[Collected data]
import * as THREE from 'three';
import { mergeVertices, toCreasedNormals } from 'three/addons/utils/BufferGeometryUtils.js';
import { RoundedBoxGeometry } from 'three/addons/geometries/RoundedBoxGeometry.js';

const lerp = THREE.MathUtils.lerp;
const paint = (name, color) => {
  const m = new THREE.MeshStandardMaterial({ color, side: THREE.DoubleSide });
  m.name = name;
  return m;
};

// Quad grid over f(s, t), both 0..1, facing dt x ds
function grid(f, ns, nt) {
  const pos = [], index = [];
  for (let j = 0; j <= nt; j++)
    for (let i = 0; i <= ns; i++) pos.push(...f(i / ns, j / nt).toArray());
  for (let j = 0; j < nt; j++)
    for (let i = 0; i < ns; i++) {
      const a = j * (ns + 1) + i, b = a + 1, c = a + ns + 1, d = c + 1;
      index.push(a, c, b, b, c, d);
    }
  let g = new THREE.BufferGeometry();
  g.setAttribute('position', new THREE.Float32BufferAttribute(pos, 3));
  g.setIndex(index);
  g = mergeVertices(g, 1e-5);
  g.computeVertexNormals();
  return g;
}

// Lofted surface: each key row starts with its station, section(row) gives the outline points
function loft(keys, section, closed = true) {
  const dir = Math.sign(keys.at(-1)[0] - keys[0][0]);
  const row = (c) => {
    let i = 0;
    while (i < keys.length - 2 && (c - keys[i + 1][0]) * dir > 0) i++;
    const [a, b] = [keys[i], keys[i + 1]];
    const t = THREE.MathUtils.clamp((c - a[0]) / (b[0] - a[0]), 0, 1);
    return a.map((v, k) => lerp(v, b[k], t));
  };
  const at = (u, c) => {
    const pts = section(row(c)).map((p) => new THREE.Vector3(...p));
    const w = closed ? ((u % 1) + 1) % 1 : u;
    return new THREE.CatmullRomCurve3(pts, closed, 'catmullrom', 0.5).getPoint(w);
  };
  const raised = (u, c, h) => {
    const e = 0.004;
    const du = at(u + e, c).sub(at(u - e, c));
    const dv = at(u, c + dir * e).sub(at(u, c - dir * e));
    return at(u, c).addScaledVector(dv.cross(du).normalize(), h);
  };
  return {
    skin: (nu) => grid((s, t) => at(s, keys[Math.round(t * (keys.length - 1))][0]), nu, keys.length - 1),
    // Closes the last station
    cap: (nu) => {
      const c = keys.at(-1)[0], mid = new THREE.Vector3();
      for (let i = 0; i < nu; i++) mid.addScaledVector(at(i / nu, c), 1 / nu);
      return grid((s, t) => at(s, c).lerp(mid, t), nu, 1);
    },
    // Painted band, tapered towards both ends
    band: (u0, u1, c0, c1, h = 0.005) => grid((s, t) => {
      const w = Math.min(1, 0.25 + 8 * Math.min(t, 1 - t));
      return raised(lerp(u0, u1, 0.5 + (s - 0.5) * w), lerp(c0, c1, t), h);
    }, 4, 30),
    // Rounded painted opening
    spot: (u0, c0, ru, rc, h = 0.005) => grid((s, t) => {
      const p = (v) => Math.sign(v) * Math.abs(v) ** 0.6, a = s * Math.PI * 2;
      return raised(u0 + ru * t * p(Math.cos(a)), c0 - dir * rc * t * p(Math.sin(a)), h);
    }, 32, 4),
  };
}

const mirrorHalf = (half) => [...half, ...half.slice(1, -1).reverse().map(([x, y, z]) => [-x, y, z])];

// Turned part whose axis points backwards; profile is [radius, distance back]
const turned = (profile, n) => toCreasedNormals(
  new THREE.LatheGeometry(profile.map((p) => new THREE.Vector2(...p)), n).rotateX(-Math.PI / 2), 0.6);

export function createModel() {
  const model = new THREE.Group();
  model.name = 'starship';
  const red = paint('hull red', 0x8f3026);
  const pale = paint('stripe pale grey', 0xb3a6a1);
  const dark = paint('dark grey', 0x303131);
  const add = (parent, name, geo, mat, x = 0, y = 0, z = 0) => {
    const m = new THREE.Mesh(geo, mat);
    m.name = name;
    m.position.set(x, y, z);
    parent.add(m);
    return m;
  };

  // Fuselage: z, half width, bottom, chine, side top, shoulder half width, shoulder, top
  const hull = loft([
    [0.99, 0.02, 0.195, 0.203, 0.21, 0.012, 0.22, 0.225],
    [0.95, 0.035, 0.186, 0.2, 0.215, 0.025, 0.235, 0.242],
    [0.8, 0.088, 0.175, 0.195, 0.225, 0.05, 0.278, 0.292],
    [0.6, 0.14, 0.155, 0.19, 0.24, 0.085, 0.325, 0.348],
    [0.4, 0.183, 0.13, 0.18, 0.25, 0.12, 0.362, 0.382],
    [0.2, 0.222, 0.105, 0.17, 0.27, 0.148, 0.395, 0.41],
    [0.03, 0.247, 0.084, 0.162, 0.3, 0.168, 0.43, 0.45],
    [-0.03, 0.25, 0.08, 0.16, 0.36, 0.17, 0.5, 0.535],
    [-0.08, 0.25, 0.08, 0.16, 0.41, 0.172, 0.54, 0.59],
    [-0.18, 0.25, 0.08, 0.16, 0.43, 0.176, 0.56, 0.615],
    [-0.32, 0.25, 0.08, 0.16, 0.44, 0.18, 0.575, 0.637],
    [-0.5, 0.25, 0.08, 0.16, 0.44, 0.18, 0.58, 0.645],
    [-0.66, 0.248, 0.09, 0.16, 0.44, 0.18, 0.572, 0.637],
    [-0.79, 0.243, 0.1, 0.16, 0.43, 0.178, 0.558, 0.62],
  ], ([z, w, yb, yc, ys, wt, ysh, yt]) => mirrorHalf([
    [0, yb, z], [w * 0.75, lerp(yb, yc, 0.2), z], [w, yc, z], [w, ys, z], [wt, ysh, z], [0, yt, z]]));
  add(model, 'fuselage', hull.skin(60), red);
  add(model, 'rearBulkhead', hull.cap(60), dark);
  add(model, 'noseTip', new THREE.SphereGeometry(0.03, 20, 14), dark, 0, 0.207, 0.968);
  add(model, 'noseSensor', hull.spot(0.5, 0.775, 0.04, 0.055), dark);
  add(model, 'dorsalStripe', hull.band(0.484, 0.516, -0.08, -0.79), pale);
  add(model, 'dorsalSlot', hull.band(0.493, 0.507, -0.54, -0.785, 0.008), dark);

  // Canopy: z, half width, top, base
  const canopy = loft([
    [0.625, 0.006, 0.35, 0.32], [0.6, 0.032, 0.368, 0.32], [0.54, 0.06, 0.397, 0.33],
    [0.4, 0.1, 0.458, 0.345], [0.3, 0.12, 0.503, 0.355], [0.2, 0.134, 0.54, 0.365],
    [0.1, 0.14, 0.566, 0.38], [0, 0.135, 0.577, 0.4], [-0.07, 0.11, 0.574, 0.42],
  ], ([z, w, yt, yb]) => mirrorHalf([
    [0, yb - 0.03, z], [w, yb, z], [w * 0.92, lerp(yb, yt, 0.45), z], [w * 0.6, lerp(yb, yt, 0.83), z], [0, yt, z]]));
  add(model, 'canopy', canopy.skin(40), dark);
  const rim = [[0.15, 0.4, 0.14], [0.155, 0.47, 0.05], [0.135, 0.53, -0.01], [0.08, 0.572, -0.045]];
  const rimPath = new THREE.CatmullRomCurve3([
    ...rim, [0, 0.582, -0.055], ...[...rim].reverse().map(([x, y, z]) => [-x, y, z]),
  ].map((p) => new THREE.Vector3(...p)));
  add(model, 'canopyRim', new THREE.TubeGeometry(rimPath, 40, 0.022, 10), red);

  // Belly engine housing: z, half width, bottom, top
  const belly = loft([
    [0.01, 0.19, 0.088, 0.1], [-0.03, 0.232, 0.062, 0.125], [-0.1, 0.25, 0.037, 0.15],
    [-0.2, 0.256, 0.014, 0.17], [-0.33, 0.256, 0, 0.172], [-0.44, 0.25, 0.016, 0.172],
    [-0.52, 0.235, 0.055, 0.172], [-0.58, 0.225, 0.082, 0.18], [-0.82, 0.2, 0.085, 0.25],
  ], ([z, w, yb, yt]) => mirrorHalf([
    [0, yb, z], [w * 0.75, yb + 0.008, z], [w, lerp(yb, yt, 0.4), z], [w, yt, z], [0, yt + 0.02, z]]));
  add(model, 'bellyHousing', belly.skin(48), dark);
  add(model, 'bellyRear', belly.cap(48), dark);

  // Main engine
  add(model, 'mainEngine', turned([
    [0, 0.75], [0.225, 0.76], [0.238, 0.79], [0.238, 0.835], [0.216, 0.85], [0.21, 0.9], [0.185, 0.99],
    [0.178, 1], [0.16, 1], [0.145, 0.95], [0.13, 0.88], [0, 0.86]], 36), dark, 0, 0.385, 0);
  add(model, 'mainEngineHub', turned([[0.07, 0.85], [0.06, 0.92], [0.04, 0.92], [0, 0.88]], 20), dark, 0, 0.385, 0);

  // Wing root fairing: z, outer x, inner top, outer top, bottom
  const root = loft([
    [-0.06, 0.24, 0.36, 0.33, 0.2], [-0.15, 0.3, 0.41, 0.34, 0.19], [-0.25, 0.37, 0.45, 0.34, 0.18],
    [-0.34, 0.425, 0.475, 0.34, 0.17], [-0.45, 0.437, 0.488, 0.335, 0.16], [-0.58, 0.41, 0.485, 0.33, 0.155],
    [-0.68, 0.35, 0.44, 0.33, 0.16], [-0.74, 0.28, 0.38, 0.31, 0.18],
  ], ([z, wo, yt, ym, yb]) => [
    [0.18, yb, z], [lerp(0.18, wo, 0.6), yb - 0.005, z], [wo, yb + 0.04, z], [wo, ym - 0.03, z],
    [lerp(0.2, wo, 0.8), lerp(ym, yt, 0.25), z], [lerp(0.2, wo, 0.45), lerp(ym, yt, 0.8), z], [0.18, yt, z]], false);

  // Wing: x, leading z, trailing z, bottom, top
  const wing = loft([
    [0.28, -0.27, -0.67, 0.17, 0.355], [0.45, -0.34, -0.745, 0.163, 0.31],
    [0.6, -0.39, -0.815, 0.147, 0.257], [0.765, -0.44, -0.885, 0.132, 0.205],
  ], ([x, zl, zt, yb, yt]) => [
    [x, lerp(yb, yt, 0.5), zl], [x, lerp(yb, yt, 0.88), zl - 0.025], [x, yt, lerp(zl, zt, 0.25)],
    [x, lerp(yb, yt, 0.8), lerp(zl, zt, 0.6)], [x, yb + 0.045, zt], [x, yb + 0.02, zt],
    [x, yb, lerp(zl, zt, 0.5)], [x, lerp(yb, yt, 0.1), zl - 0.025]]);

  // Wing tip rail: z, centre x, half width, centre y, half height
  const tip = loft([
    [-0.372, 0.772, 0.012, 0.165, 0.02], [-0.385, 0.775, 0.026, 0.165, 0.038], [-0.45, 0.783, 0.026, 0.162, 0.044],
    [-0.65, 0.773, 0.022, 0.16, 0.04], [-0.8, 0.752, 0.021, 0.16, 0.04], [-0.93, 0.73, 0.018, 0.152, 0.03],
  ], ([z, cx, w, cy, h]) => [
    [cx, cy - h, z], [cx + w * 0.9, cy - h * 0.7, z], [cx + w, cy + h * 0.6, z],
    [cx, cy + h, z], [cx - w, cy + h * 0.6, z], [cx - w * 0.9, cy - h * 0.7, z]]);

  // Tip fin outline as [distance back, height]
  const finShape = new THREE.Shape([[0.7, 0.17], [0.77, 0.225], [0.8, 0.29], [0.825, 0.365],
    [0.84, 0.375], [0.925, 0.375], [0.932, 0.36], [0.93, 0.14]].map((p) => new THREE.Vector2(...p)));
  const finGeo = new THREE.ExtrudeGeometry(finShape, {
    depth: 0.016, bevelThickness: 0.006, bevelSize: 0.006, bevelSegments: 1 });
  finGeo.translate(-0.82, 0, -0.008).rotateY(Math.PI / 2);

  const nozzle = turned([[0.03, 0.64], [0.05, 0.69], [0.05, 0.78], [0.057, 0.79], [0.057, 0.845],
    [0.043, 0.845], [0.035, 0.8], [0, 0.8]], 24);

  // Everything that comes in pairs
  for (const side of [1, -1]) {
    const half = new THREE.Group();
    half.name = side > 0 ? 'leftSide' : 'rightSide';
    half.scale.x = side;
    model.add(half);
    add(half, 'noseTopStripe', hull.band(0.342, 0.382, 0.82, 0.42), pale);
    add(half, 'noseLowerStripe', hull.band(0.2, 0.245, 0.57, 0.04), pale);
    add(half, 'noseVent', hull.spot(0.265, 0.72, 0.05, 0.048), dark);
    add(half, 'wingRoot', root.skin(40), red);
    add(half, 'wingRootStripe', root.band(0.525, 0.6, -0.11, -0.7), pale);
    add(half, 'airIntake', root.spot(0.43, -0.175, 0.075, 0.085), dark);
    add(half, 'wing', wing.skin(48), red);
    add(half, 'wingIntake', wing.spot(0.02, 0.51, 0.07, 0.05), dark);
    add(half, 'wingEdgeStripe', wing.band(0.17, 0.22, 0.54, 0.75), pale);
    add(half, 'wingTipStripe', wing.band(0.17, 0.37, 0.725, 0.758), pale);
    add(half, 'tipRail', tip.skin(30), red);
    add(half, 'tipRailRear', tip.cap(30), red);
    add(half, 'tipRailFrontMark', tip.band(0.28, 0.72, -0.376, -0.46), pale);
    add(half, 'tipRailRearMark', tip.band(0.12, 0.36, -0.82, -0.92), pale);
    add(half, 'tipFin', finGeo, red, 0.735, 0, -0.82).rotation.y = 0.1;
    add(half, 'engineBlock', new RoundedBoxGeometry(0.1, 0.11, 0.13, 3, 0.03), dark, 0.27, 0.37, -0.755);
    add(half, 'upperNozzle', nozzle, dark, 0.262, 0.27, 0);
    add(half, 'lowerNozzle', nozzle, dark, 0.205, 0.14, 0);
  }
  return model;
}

# [GOAL OF THE EXERCISE]
Within the data, how many lines hold the word "side"? State only that number.

# [RESULT OF THE EXERCISE]
5